Two THEMIS (Time History of Events and Macroscale Interactions during Substorms) spacecraft, B and C, began orbiting the Moon in 2011 and have since provided routine measurements of the plasma conditions in the lunar orbit. In this study, we systematically compare these measurements in near-Earth space with solar wind measurements obtained from the Lagrangian 1 (L1) point and propagated to the Earth, including measurements in the OMNI database and from the Wind spacecraft. A statistical comparison between THEMIS data and data from the OMNI database from September 2011 to December 2017 showed that the Y and Z components of the magnetic field and the flow speed are generally consistent between the two data sets. The ion number density and the dynamic pressure measured by THEMIS in near-Earth space are lower than those in the OMNI database, suggesting possible variation in the solar wind environment while propagating from the L1 point to near-Earth space. We further show two examples in which near-Earth solar wind measurements are applied in calculating the magnetopause location and in quantifying the magnetic field response to interplanetary shocks. Both examples suggest that using solar wind data from near-Earth space achieves better results than using solar wind data from the L1 point. These results provide validation of THEMIS-B and THEMIS-C as an alternative monitor of the near-Earth solar wind environment.
Tailward ion outflows in the Martian-induced magnetotail are known to be one of the major channels for Martian atmospheric escape. On the basis of nearly 6.5 years of observations from the Mars Atmosphere and Volatile EvolutioN (MAVEN) mission, we investigate the statistical distribution of tailward and Marsward fluxes of heavy ions (i.e., O+ and
In this study, we investigate the generation of parametric decay instability, Langmuir turbulence formation, and electron acceleration in ionospheric heating via a two-fluid model using the Fokker–Planck equation and Vlasov–Poisson system simulations.
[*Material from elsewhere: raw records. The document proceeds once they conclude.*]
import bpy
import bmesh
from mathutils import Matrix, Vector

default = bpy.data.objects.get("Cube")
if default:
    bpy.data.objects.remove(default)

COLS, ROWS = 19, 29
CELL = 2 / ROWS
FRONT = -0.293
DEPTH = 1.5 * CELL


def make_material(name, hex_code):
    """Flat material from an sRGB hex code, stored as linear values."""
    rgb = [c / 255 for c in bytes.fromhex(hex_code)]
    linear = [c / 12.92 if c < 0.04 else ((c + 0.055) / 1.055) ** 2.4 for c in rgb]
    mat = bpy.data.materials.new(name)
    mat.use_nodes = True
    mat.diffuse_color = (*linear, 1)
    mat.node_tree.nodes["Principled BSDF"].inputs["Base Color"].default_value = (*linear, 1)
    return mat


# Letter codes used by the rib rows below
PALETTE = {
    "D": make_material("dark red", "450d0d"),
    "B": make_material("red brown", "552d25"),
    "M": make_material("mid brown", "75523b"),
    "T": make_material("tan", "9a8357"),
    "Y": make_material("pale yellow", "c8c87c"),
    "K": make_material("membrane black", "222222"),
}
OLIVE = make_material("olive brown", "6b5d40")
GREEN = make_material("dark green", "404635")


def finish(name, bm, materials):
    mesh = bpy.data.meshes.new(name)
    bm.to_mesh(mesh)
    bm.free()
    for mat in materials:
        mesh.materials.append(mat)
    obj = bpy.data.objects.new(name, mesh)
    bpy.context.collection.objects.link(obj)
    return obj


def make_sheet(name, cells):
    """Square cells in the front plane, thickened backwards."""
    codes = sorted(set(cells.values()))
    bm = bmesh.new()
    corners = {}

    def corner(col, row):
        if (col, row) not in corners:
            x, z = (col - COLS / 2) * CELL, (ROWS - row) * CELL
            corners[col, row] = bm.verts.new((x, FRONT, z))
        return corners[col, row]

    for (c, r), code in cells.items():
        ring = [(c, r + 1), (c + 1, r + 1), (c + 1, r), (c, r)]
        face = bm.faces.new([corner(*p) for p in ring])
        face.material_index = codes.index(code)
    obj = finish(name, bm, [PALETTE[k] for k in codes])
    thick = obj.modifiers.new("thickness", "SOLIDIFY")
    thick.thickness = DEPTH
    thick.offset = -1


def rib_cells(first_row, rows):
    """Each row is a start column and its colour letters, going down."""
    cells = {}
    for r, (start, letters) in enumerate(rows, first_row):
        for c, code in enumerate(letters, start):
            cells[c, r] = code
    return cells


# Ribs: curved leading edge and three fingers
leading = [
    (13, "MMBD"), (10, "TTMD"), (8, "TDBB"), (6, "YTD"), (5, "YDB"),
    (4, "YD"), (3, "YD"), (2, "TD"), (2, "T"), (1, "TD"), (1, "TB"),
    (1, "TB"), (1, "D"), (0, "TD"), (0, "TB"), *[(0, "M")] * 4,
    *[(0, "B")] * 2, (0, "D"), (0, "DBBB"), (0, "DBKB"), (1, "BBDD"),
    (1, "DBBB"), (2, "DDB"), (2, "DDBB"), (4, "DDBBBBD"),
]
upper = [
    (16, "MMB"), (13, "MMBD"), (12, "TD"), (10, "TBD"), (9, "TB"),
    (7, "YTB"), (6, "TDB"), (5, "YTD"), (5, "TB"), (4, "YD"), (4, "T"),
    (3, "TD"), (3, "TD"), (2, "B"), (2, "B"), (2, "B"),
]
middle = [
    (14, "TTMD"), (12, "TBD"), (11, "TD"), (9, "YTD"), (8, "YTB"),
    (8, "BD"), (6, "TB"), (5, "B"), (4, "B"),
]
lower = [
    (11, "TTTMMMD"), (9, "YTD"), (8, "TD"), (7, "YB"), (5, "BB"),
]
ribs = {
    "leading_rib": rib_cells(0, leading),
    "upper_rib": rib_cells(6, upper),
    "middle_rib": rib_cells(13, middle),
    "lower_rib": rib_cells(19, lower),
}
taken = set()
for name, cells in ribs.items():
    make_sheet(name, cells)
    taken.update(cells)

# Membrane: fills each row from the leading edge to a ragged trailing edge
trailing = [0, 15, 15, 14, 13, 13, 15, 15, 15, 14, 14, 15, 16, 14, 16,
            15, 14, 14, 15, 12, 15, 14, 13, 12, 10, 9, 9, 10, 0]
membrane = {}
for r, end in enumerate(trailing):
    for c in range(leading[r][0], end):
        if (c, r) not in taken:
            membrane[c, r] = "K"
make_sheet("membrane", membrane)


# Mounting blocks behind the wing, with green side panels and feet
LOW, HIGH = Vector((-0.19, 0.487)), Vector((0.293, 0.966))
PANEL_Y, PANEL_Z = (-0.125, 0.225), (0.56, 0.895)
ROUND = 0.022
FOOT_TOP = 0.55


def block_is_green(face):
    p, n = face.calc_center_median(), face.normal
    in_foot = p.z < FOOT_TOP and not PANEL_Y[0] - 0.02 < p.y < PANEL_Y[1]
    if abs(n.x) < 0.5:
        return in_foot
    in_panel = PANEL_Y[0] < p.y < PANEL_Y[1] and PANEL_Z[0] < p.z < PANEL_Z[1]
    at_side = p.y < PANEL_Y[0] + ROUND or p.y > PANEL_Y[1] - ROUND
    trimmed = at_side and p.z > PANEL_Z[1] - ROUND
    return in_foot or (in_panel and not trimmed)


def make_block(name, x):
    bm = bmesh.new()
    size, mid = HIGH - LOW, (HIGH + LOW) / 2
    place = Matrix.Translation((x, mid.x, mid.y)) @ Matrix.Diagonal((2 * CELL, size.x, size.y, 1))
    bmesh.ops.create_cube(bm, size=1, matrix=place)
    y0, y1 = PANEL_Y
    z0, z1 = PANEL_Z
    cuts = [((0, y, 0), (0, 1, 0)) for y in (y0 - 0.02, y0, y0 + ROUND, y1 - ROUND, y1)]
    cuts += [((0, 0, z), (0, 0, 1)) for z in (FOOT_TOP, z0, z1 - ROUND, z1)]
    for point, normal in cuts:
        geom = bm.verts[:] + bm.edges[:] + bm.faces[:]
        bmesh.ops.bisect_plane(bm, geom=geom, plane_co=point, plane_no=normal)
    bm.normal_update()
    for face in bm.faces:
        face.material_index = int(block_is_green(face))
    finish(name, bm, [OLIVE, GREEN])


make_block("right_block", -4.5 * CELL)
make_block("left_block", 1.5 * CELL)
The simulation results of both the magnetofluid model and the kinetic model demonstrate the dynamics of electron acceleration. Further, the results of the Vlasov–Poisson simulations suggest the formation of electron holes in phase space at the same spatial scale as the Langmuir wave, which are shown to be related to electron acceleration. In addition, electron acceleration is enhanced through the extension of the wavenumber spectrum caused by strong Langmuir turbulence, leading to more electron holes in phase space.
Kinetic Alfvén waves (KAWs), with a strong parallel disturbed electric field, play an important role in energy transport and particle acceleration in the magnetotail. On the basis of high-resolution observations of the Magnetospheric Multiscale (MMS) Mission, we present a detailed description of the acceleration process of electrons by KAWs in the plasma sheet boundary layer (PSBL). The MMS observed strong electromagnetic disturbances carrying a parallel disturbed electric field with an amplitude of up to 8 mV/m. The measured ratio of the electric to magnetic field perturbations was larger than the local Alfvén speed and was enhanced as the frequency increased, consistent with the theoretical predictions for KAWs. This evidence indicates that the electromagnetic disturbances should be identified as KAWs. During the KAWs, the energy flux of electrons at energies above 1 keV in the parallel and anti-parallel directions are significantly enhanced, implying occurrences of electron beams at higher energies. Additionally, the KAWs became more electrostatic-like and filled with high-frequency ion acoustic waves. The energy enhancement of electron beams is in accordance with the derived work done with the observed parallel disturbed electric field of KAWs, indicating electron acceleration caused by KAWs. Therefore, these results provide direct evidence of electron acceleration by KAWs embodying electrostatic ion acoustic waves in the PSBL.
Parametric decay instability (PDI) is an important process in ionospheric heating. This paper focuses on the frequency and wavevector matching condition in the initial PDI process, the subsequent cascade stage, and the generation of strong Langmuir turbulence. A more general numerical model is established based on Maxwell equations and plasma dynamic equations by coupling high-frequency electromagnetic waves to low-frequency waves via ponderomotive force. The primary PDI, cascade process, and strong Langmuir turbulence are excited in the simulation. The matching condition in the initial PDI stage and cascade process is verified. The result indicates that the cascade ion acoustic wave may induce or accelerate the formation of cavitons and lead to the wavenumber spectrum being more enhanced at 2kL (where kL is the primary Langmuir wavenumber). The wavenumber spectra develop from discrete to continuous spectra, which is attributed to the caviton collapse and strong Langmuir turbulence.